> Problem to work on:
Using the entries below, write out the line with "root.add(t);", the line with "const cap = new", and every line in between, exactly as each is written.

> Given records:
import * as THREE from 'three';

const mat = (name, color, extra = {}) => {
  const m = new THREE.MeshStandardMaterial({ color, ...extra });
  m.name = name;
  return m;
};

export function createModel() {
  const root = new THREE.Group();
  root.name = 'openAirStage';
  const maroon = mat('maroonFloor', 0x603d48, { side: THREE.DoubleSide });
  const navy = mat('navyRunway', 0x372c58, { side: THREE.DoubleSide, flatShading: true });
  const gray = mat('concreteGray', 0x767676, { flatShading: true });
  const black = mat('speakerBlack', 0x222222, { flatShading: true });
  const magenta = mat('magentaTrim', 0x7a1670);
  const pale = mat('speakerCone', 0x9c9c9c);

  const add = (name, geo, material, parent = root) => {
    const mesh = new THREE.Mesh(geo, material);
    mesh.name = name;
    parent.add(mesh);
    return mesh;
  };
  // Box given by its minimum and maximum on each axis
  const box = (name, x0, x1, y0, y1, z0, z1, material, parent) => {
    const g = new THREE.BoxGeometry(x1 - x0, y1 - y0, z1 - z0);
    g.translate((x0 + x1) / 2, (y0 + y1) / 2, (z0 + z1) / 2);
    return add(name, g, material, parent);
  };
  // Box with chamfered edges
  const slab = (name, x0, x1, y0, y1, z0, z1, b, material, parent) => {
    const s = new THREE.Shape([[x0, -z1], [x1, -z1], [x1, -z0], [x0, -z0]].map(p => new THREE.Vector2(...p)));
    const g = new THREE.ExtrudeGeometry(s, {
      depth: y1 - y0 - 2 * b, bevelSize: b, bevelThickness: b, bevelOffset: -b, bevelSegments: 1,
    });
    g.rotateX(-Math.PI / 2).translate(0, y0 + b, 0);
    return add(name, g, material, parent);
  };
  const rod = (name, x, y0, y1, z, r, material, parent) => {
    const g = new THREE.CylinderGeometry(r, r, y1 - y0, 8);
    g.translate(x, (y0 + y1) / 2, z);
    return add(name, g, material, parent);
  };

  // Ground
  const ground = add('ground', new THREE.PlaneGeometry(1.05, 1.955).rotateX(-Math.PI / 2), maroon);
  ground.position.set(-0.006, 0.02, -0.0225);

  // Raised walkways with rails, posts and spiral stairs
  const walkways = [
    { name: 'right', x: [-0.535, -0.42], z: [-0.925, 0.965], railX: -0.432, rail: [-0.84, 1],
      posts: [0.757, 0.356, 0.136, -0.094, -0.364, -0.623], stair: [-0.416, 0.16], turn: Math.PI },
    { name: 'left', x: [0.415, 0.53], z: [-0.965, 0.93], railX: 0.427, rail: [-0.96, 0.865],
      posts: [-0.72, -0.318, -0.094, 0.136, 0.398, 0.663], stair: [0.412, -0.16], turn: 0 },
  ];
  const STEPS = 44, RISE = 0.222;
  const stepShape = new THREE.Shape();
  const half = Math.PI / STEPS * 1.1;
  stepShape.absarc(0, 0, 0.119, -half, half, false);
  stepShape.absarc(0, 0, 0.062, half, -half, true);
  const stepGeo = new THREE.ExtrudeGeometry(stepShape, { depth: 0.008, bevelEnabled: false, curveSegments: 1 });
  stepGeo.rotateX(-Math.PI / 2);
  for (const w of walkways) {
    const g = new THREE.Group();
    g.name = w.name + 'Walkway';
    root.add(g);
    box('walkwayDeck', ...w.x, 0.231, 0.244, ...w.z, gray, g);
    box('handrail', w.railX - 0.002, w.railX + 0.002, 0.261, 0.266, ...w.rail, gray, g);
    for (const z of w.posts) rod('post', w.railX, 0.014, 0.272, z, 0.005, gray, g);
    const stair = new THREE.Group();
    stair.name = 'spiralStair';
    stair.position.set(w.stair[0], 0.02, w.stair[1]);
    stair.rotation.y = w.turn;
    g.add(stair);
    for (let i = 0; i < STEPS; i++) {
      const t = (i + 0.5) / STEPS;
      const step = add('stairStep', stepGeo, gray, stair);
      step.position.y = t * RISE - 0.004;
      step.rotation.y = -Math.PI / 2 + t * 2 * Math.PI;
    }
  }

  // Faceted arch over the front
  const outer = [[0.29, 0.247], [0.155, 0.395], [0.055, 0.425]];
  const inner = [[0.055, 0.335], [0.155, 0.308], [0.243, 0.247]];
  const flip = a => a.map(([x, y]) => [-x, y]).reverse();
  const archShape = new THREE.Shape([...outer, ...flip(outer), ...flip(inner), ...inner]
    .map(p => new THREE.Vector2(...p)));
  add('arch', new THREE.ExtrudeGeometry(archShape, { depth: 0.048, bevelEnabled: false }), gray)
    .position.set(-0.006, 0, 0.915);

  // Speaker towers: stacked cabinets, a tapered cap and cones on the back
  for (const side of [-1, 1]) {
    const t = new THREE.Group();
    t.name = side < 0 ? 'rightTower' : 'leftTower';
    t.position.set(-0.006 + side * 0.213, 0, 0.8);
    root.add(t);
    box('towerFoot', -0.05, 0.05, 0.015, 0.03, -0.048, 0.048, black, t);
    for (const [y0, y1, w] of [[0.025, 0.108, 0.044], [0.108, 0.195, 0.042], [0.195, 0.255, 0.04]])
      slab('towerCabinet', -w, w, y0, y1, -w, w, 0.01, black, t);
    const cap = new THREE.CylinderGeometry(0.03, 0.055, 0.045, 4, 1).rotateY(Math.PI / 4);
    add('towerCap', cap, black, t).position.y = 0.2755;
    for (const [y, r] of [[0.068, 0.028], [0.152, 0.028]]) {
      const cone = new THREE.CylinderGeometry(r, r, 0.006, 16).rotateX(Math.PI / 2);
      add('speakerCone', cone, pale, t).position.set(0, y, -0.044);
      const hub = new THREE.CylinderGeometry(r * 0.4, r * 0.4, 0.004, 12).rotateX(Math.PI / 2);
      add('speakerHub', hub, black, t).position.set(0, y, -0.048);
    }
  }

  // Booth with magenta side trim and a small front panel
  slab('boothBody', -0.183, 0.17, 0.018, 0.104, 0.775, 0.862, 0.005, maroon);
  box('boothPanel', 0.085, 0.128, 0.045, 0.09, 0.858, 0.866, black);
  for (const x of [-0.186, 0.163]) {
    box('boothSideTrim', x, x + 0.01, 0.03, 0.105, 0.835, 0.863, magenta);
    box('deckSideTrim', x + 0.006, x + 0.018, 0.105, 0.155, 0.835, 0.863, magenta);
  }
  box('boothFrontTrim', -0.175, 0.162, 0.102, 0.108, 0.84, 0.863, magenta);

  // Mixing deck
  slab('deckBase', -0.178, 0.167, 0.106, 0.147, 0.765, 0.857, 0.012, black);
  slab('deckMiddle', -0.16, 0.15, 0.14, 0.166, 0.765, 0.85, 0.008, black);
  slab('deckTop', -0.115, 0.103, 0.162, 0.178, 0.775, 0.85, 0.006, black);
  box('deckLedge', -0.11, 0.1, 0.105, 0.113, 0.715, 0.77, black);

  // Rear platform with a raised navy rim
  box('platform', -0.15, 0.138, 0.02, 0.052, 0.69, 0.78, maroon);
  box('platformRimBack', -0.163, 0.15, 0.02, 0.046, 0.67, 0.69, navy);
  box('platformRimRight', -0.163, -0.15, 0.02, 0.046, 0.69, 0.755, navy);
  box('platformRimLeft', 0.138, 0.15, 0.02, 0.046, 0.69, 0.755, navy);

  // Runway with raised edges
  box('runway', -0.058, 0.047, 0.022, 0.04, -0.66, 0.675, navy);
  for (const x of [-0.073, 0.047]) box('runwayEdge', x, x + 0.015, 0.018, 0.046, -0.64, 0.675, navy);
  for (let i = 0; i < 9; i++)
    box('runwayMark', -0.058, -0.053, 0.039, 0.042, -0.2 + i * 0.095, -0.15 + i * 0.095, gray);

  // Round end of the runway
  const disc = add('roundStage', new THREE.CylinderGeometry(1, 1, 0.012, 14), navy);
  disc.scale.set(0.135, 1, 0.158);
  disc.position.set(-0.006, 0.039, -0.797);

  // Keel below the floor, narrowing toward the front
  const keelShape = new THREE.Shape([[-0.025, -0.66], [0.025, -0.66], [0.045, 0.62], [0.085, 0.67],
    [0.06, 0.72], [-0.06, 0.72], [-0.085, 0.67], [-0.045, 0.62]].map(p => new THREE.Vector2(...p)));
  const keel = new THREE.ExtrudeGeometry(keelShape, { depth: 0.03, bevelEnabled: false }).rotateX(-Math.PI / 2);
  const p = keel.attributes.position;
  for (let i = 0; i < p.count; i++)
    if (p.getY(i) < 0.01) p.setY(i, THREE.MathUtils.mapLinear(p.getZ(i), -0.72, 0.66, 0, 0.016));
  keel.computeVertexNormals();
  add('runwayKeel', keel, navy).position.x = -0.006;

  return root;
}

> Expected output:
    root.add(t);
    box('towerFoot', -0.05, 0.05, 0.015, 0.03, -0.048, 0.048, black, t);
    for (const [y0, y1, w] of [[0.025, 0.108, 0.044], [0.108, 0.195, 0.042], [0.195, 0.255, 0.04]])
      slab('towerCabinet', -w, w, y0, y1, -w, w, 0.01, black, t);
    const cap = new THREE.CylinderGeometry(0.03, 0.055, 0.045, 4, 1).rotateY(Math.PI / 4);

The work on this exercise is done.